Video report by ITV's Chris Dawkes
For nearly 160 years Yorkshire County Cricket Club (YCCC) has been a bastion of pride and success.
From Len Hutton to Geoff Boycott, Yorkshire has provided the country with some of its greatest ever players. Headingley has been host to some of its greatest ever games.
Yet over the last 14 days the White Rose has wilted.
Taj Butt and James Buttler are both former employees of the club.
Both have followed the Azeem Rafiq racism scandal with great interest and see this as an opportunity to reset and bring in a new era for Yorkshire County Cricket Club.
Mr Buttler said he has spoken to Azeem over the last 15 months and at times he has been 'really down' but that he has show 'incredible strength to continue battling.'
At a press conference last week new chairman Lord Kamlesh Patel promised change.
"We're ready to listen, we're ready to believe and we're ready to change," he said.
But according to experts its reform not rhetoric that he will be judged on.
Amanda Coleman, a crisis communication consultant said:"It's a long road ahead and I think the key bit is really to get everything out there, really open themselves up, let people see that they are going to significantly change and it's not just just a rebrand but a fundamental institutional change right the way through."
Yorkshire is a club steeped in history and tradition. A club built on glories of the past.
But it is only through learning lessons from the present that in the future the White Rose can bloom once again.
Following the Digital, Culture, Media and Sport Select Committee hearing today, the Club made the following statement:
Professor The Lord Patel of Bradford OBE said: "This is an incredibly difficult day for all associated with Yorkshire County Cricket Club.
“The emotion of Azeem Rafiq’s compelling testimony at the Select Committee today was plain to see, and his experiences are harrowing and upsetting.
“Azeem’s courage in speaking up should be praised, and nobody should underestimate how difficult it would have been to relive all of this in public. His wish to bring a ‘voice to the voiceless’ should be an inspiration to provoke real change in the sport.
“I repeat our apology to Azeem for what he has gone through, it should never have happened and that is something that the Club has to recognise.

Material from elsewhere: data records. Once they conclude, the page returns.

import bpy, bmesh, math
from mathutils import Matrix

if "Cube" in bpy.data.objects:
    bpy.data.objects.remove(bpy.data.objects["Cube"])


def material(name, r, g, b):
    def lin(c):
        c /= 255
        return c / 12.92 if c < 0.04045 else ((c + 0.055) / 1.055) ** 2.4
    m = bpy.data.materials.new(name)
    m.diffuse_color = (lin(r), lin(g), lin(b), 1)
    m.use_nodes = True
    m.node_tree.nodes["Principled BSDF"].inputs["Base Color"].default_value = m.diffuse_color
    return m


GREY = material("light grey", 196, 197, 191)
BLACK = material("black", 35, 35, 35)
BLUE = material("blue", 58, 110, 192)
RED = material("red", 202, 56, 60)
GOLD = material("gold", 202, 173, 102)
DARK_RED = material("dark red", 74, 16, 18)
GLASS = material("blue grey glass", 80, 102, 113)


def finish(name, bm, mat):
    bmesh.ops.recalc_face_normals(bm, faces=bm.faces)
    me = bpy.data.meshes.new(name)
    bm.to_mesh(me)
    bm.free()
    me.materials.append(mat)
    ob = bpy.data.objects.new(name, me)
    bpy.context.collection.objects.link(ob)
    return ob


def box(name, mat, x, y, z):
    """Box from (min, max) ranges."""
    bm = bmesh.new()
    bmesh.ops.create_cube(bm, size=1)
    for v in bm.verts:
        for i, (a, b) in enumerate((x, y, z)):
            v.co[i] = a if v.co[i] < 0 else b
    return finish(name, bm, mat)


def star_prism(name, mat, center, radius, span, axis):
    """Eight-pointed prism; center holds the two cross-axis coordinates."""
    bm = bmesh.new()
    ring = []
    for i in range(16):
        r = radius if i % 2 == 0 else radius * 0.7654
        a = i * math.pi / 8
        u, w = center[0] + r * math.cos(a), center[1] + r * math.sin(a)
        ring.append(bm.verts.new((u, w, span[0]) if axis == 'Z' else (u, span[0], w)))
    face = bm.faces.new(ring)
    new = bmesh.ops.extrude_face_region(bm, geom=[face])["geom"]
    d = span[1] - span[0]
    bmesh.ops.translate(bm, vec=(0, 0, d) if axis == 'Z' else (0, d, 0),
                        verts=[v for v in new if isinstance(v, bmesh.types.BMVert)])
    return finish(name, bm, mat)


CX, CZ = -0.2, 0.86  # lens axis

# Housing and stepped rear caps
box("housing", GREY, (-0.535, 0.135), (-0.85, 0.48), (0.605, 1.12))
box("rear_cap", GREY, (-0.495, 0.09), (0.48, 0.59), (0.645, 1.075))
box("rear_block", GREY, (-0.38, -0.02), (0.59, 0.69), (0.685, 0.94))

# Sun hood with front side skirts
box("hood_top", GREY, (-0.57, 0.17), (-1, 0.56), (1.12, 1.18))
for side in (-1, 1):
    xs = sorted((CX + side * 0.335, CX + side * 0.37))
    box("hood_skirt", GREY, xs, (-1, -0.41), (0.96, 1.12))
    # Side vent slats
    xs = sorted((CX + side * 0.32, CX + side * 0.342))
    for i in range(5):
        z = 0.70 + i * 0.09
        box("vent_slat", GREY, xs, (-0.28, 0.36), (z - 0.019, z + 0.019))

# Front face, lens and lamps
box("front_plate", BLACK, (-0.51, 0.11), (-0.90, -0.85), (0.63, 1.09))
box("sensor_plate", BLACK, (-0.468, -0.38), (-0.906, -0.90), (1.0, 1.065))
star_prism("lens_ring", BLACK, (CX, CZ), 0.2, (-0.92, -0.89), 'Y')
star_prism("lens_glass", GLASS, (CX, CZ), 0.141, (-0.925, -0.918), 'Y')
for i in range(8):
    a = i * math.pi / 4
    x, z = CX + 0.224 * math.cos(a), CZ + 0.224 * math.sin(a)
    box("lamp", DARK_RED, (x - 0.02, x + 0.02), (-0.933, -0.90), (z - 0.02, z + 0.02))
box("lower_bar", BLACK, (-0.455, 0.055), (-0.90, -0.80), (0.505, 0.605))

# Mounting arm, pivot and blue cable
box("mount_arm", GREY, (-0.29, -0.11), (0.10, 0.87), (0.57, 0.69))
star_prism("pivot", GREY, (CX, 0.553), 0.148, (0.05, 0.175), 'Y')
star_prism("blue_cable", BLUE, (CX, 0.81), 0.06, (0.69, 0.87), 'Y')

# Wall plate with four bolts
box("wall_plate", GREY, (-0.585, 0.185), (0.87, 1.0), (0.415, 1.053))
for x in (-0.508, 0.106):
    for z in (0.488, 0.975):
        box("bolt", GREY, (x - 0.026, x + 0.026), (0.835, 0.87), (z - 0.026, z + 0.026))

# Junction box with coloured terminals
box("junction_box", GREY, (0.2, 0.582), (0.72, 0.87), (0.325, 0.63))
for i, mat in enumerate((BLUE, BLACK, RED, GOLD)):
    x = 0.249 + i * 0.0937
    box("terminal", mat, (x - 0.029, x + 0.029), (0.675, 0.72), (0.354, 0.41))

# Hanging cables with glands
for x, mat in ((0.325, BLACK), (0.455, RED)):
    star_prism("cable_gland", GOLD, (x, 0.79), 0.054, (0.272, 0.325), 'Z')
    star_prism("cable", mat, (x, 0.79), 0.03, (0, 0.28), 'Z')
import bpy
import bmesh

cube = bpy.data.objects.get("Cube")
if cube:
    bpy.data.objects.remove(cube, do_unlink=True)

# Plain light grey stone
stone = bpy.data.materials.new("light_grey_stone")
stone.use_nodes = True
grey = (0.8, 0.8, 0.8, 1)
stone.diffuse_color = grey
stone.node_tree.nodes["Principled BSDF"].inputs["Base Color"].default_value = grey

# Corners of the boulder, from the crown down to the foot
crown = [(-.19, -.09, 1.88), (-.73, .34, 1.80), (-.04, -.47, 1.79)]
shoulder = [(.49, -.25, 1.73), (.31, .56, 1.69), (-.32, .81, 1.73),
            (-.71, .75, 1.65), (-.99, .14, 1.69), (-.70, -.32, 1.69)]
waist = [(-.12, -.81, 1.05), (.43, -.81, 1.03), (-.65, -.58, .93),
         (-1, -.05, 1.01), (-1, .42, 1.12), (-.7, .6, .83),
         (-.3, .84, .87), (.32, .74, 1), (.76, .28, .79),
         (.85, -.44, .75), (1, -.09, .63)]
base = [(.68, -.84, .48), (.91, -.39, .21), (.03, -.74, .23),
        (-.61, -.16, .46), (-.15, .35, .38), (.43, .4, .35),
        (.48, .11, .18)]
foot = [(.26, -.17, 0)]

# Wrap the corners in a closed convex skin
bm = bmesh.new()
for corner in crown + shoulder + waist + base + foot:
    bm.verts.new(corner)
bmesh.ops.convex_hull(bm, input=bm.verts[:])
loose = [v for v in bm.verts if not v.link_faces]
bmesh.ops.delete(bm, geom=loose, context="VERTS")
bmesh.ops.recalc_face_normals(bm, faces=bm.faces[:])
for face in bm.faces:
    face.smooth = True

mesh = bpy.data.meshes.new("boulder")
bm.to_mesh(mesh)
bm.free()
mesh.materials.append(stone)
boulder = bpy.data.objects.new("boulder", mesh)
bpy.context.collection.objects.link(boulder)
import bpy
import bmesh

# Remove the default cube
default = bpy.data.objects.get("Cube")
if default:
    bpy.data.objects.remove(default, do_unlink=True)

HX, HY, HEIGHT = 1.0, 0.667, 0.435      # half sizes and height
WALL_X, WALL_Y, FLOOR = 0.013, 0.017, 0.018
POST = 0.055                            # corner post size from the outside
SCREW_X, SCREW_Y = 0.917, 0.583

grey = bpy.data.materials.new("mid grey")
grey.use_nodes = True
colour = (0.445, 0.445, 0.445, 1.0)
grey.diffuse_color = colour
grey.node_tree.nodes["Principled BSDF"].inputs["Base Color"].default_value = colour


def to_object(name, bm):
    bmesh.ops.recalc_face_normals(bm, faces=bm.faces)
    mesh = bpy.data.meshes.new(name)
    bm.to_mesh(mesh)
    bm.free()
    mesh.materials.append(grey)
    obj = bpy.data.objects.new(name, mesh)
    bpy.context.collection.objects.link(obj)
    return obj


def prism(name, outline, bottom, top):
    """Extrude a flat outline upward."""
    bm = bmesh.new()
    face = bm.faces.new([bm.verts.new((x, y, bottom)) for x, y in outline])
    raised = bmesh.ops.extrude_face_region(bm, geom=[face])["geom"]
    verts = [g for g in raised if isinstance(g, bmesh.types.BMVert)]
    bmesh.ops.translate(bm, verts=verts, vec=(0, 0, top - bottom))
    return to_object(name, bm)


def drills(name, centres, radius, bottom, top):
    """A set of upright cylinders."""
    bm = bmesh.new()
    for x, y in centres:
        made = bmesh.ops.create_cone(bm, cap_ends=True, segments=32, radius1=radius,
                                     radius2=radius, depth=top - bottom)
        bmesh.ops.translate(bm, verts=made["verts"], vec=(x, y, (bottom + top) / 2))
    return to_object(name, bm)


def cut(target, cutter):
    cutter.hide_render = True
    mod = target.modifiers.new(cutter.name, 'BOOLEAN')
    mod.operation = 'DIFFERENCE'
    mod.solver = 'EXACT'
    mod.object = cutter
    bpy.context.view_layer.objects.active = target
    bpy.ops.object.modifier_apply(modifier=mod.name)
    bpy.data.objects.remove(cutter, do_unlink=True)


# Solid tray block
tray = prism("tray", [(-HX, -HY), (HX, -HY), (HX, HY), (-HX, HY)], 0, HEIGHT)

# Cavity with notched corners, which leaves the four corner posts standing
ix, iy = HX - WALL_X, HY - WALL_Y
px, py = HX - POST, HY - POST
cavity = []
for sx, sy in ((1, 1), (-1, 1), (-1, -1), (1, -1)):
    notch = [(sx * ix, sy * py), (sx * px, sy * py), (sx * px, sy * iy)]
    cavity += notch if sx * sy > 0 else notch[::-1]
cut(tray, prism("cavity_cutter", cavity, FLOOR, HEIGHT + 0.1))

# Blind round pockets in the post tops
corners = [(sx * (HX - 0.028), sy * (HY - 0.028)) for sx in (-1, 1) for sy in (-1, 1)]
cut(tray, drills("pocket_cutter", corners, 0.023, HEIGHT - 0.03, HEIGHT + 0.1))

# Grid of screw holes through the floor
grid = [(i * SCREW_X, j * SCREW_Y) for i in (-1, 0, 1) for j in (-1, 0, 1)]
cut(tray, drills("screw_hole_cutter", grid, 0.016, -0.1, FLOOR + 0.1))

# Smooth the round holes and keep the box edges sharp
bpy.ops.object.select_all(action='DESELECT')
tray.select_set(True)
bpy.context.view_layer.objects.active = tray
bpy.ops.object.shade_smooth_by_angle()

“It is becoming ever clearer since I joined this Club that what happened with the investigation into Azeem’s allegations was fundamentally flawed and unacceptable. The processes and subsequent actions taken by the Club have rightly been criticised.
“There is no quick fix to the clear problems which have been identified, and the issues are complex, not least the charge of institutional racism which must be addressed head on. Azeem noted that this is not about individuals, but rather the structure and processes of the Club, and we need to tackle this. It is clear that we have good people at Yorkshire County Cricket Club and that gives me hope that we can. I am struck by the concept of ‘White Rose’ values and what that means: I want to say firmly that our values at this Club cannot be in any way rooted in racism, discrimination or abuse of any kind.
“I agree with Azeem that we are only at the start of a journey, which will take time. At the heart of this is listening, and going through our past – including the Fletcher Report – as well as examining our culture and taking positive steps to build to a better future, such as the progression from grass roots to the professional game. We need to own the issues collectively as a Club, and cannot hide from what has been spotlighted.
“As well as the set-up of the independent whistleblowing hotline, we are committed to taking further action in response, and will communicate these steps transparently."